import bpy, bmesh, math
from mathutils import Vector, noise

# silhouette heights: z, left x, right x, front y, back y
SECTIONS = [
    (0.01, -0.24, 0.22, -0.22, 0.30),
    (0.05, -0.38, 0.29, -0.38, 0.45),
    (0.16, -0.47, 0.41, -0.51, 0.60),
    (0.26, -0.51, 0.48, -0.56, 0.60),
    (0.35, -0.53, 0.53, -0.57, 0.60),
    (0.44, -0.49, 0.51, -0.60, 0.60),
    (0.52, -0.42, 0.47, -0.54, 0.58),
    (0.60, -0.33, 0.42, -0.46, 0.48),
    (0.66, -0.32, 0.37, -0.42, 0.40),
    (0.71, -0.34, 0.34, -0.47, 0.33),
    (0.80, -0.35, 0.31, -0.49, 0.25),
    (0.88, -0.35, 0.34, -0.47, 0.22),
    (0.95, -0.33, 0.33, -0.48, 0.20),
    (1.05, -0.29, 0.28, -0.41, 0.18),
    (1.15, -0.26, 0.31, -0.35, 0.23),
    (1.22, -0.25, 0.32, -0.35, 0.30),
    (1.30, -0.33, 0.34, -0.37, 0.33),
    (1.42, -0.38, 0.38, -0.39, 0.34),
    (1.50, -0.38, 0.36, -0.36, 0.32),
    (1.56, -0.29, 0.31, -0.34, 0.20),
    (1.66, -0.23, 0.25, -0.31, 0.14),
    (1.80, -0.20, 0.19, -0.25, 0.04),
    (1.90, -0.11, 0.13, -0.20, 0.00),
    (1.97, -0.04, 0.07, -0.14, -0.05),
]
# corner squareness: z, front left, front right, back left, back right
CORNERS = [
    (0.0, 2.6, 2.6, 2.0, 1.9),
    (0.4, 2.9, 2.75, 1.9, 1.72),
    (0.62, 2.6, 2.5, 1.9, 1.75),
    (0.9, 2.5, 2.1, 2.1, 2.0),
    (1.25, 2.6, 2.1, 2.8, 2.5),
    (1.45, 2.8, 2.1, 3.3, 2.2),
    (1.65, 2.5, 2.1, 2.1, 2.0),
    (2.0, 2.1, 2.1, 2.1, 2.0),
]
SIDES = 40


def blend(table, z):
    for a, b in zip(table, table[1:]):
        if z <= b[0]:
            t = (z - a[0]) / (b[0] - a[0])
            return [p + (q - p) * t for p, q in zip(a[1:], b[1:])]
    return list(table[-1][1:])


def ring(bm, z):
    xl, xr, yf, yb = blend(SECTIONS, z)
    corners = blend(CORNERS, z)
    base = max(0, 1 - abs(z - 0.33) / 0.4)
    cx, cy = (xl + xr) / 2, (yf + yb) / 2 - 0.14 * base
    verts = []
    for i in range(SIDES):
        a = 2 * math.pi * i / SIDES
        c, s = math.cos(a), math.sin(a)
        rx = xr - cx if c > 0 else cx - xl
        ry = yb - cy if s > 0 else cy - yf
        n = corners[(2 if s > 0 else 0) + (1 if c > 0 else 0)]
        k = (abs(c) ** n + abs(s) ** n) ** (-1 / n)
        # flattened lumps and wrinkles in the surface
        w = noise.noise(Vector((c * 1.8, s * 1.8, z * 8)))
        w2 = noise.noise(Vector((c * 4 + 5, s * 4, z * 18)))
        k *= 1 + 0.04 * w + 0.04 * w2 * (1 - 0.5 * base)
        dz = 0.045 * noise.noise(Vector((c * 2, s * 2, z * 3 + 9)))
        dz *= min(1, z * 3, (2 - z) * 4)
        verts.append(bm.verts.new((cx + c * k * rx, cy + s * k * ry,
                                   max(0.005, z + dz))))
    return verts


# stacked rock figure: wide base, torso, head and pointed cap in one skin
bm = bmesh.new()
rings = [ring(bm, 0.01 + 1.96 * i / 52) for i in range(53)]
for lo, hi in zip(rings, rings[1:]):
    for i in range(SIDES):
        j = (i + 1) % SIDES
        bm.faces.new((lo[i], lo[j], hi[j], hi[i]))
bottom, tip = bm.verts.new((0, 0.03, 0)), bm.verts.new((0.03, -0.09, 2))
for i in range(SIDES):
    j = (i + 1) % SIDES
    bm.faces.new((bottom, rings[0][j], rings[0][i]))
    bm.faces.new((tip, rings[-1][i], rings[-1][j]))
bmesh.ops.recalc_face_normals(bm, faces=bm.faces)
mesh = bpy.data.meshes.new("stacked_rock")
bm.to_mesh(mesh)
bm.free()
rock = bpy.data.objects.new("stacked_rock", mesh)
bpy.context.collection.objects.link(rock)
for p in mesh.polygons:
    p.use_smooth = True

* PROBLEM REQUIREMENTS: In the records above, how many lines hold the string "import"? Respond with that number only.

* THE COMPLETED TASK: 2